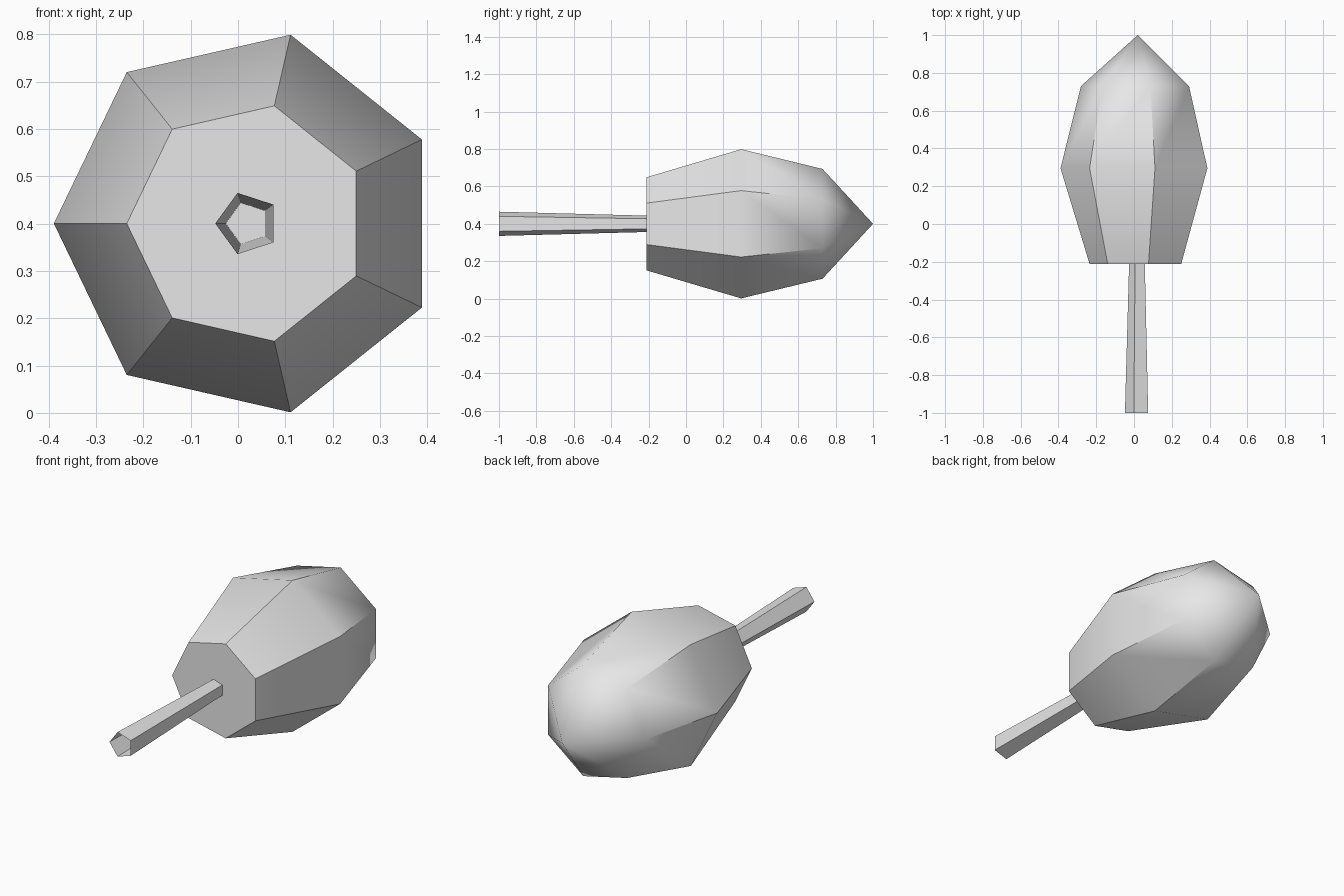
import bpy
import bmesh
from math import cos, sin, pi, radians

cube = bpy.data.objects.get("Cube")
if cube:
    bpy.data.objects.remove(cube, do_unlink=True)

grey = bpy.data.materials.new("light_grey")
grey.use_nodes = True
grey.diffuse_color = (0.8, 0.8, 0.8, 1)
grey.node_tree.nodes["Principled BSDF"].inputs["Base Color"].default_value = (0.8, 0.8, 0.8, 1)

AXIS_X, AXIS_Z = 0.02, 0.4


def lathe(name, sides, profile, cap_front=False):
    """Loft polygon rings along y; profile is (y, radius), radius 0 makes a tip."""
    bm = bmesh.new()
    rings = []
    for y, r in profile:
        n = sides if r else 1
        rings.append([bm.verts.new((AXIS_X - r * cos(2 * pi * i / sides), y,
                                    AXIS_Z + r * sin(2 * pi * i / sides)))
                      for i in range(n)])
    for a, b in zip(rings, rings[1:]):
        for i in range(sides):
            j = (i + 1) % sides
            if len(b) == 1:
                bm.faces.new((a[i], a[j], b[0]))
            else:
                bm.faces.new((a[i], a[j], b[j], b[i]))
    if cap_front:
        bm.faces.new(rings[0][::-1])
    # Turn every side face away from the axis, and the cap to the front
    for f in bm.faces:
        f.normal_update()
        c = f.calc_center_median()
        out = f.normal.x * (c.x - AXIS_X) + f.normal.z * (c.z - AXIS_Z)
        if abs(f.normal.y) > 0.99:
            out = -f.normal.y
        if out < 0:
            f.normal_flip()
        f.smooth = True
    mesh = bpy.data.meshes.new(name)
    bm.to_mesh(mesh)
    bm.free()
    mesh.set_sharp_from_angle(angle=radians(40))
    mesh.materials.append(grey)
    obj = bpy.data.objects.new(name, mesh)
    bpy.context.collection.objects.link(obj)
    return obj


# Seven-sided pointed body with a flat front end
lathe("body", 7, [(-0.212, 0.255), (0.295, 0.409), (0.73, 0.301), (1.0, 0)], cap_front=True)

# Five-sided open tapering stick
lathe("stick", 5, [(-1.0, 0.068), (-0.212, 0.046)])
======
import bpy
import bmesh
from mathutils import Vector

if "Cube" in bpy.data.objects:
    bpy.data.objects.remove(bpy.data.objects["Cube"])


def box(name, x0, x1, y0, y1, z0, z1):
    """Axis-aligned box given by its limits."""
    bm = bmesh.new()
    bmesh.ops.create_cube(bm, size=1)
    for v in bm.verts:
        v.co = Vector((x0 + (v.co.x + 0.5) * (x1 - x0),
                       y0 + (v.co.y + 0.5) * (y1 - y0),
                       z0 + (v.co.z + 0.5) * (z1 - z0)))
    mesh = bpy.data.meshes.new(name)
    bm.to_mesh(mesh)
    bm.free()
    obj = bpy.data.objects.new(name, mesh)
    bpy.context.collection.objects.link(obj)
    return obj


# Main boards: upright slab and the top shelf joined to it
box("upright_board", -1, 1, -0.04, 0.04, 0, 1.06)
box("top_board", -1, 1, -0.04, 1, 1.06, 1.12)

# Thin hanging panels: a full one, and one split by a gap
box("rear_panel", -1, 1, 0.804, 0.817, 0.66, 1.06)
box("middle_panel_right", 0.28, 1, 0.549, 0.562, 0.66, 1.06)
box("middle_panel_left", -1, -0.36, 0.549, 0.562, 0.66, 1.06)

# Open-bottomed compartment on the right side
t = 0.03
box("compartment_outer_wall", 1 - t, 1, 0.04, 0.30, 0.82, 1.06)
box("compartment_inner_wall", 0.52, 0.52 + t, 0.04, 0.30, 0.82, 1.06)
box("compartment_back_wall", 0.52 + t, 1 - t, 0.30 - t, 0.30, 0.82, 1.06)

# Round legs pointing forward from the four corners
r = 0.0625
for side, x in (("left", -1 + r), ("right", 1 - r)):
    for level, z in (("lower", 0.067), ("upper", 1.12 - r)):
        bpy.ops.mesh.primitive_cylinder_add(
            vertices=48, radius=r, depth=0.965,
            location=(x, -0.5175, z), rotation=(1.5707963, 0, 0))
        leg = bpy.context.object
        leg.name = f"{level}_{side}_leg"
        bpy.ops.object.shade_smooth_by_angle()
======
## What to do
In the material, find each line with the word "data" and list it.

## Solution to this task
cube = bpy.data.objects.get("Cube")
    bpy.data.objects.remove(cube, do_unlink=True)
grey = bpy.data.materials.new("light_grey")
    mesh = bpy.data.meshes.new(name)
    obj = bpy.data.objects.new(name, mesh)
if "Cube" in bpy.data.objects:
    bpy.data.objects.remove(bpy.data.objects["Cube"])
    mesh = bpy.data.meshes.new(name)
    obj = bpy.data.objects.new(name, mesh)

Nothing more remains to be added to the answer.